*What to produce:* Copy the lines below that contain "objects".

*Items from a dataset:*
::::::

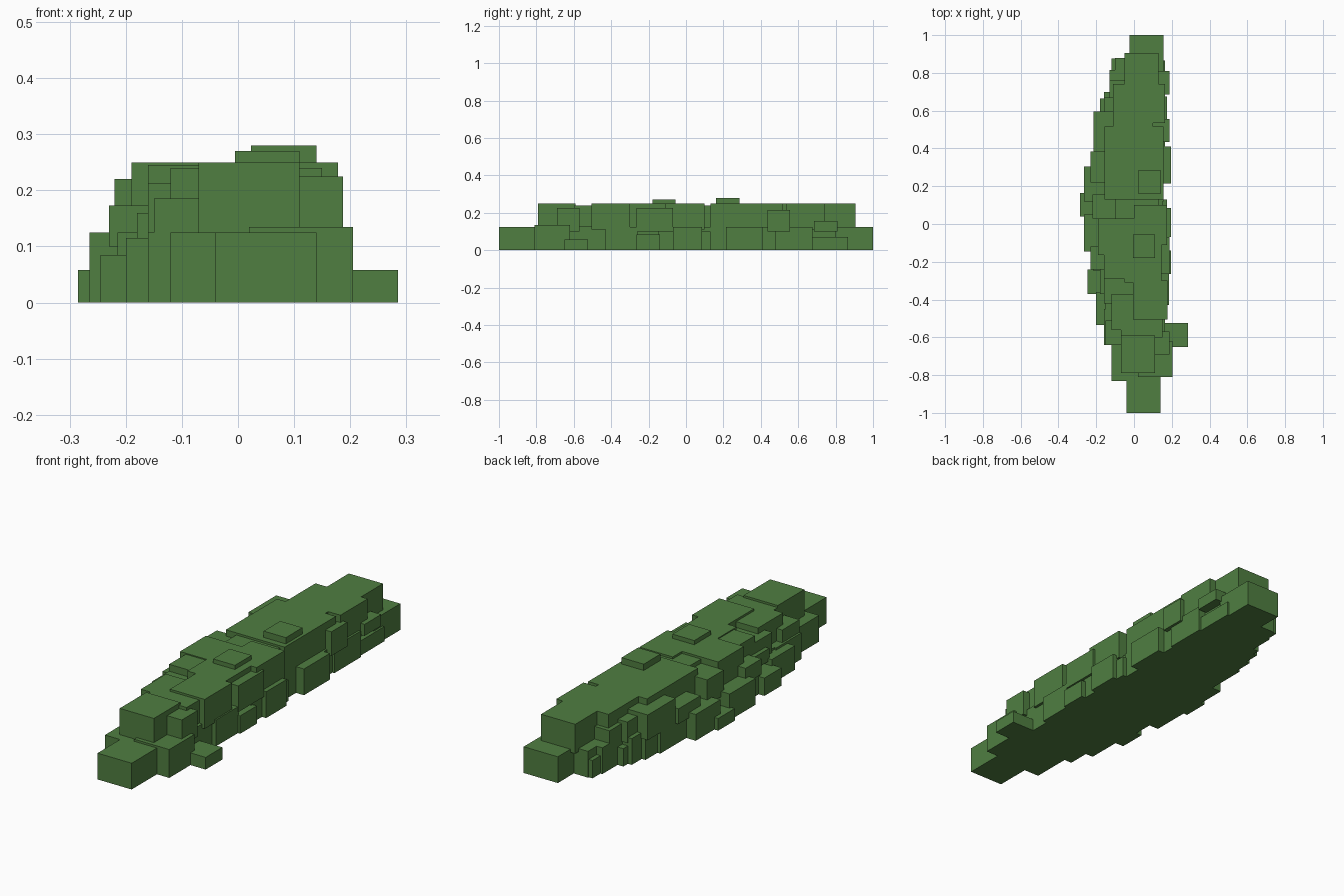
import bpy
import bmesh
from mathutils import Matrix

cube = bpy.data.objects.get("Cube")
if cube:
    bpy.data.objects.remove(cube, do_unlink=True)

# Single leaf green
leaf = bpy.data.materials.new("leaf green")
leaf.use_nodes = True
GREEN = (0.08, 0.21, 0.053, 1)
leaf.diffuse_color = GREEN
bsdf = leaf.node_tree.nodes["Principled BSDF"]
bsdf.inputs["Base Color"].default_value = GREEN
bsdf.inputs["Roughness"].default_value = 0.9


def leaf_blocks(name, blocks, z0):
    """One object of boxes given as x0, x1, y0, y1, top height."""
    bm = bmesh.new()
    for x0, x1, y0, y1, z1 in blocks:
        size = Matrix.Diagonal((x1 - x0, y1 - y0, z1 - z0, 1))
        place = Matrix.Translation(((x0 + x1) / 2, (y0 + y1) / 2, (z0 + z1) / 2))
        bmesh.ops.create_cube(bm, size=1, matrix=place @ size)
    mesh = bpy.data.meshes.new(name)
    bm.to_mesh(mesh)
    bm.free()
    mesh.materials.append(leaf)
    obj = bpy.data.objects.new(name, mesh)
    bpy.context.scene.collection.objects.link(obj)


# Long low middle and the two ends
leaf_blocks("hedge_base", [
    (-0.04, 0.14, -1.00, -0.78, 0.125),
    (-0.12, 0.12, -0.83, -0.55, 0.125),
    (-0.15, 0.15, -0.62, 0.62, 0.125),
    (-0.10, 0.14, 0.55, 0.88, 0.125),
    (-0.025, 0.155, 0.80, 1.00, 0.125),
], 0)

# Low tufts along the +x side
leaf_blocks("left_low_tufts", [
    (0.02, 0.205, -0.81, -0.62, 0.135),
    (0.10, 0.285, -0.65, -0.525, 0.058),
    (0.05, 0.165, -0.62, -0.43, 0.13),
    (0.05, 0.185, -0.43, -0.26, 0.125),
    (0.05, 0.197, -0.265, -0.14, 0.085),
    (0.05, 0.175, -0.15, -0.07, 0.125),
    (0.05, 0.197, -0.07, 0.085, 0.125),
    (0.05, 0.175, 0.08, 0.13, 0.10),
    (0.05, 0.155, 0.12, 0.22, 0.125),
    (0.05, 0.197, 0.215, 0.41, 0.125),
    (0.05, 0.165, 0.41, 0.48, 0.125),
    (0.05, 0.175, 0.475, 0.675, 0.125),
    (0.05, 0.165, 0.66, 0.865, 0.07),
], 0)

# Low tufts along the -x side
leaf_blocks("right_low_tufts", [
    (-0.16, 0, -0.64, -0.45, 0.125),
    (-0.20, 0, -0.535, -0.36, 0.115),
    (-0.245, 0, -0.37, -0.24, 0.085),
    (-0.215, 0, -0.25, -0.13, 0.125),
    (-0.265, 0, -0.145, 0.05, 0.125),
    (-0.285, 0, 0.04, 0.165, 0.058),
    (-0.265, 0, 0.12, 0.305, 0.125),
    (-0.215, 0, 0.30, 0.50, 0.125),
    (-0.20, 0, 0.46, 0.59, 0.10),
    (-0.18, 0, 0.50, 0.665, 0.125),
    (-0.16, 0, 0.62, 0.70, 0.085),
    (-0.13, 0, 0.66, 0.815, 0.125),
    (-0.12, 0, 0.76, 0.875, 0.085),
], 0)

# Flat upper foliage
leaf_blocks("upper_foliage", [
    (-0.07, 0.11, -0.79, -0.59, 0.25),
    (-0.07, 0.15, -0.60, -0.50, 0.24),
    (-0.12, 0, -0.56, -0.37, 0.24),
    (-0.005, 0.178, -0.505, -0.30, 0.25),
    (-0.05, 0.145, -0.31, -0.10, 0.25),
    (-0.16, 0, -0.29, -0.16, 0.245),
    (-0.19, 0.10, -0.165, 0.03, 0.25),
    (0, 0.175, -0.11, 0.10, 0.25),
    (-0.10, 0.13, 0.02, 0.14, 0.24),
    (-0.155, 0.155, 0.13, 0.515, 0.25),
    (-0.11, 0.10, 0.50, 0.74, 0.25),
    (0, 0.165, 0.535, 0.74, 0.25),
    (-0.05, 0.13, 0.72, 0.905, 0.25),
], 0.11)

# Stepped shoulders around the upper foliage
leaf_blocks("shoulder_tufts", [
    (0.08, 0.187, -0.69, -0.57, 0.225),
    (0.08, 0.187, -0.265, -0.07, 0.225),
    (0.09, 0.187, 0.435, 0.555, 0.215),
    (0.08, 0.187, 0.685, 0.81, 0.155),
    (-0.15, 0, -0.64, -0.51, 0.185),
    (-0.16, 0, -0.42, -0.28, 0.212),
    (-0.18, 0, -0.37, -0.24, 0.16),
    (-0.23, 0, -0.24, -0.12, 0.173),
    (-0.22, -0.08, 0.03, 0.155, 0.22),
    (-0.23, 0, 0.22, 0.385, 0.173),
    (-0.215, 0, 0.385, 0.595, 0.22),
    (-0.16, 0, 0.56, 0.67, 0.20),
    (-0.13, 0, 0.65, 0.76, 0.185),
], 0.10)

# Small caps on top
leaf_blocks("top_tufts", [
    (-0.005, 0.11, -0.18, -0.055, 0.27),
    (0.023, 0.14, 0.16, 0.285, 0.28),
], 0.19)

::::::

*Result of the task:*
cube = bpy.data.objects.get("Cube")
    bpy.data.objects.remove(cube, do_unlink=True)
    obj = bpy.data.objects.new(name, mesh)
    bpy.context.scene.collection.objects.link(obj)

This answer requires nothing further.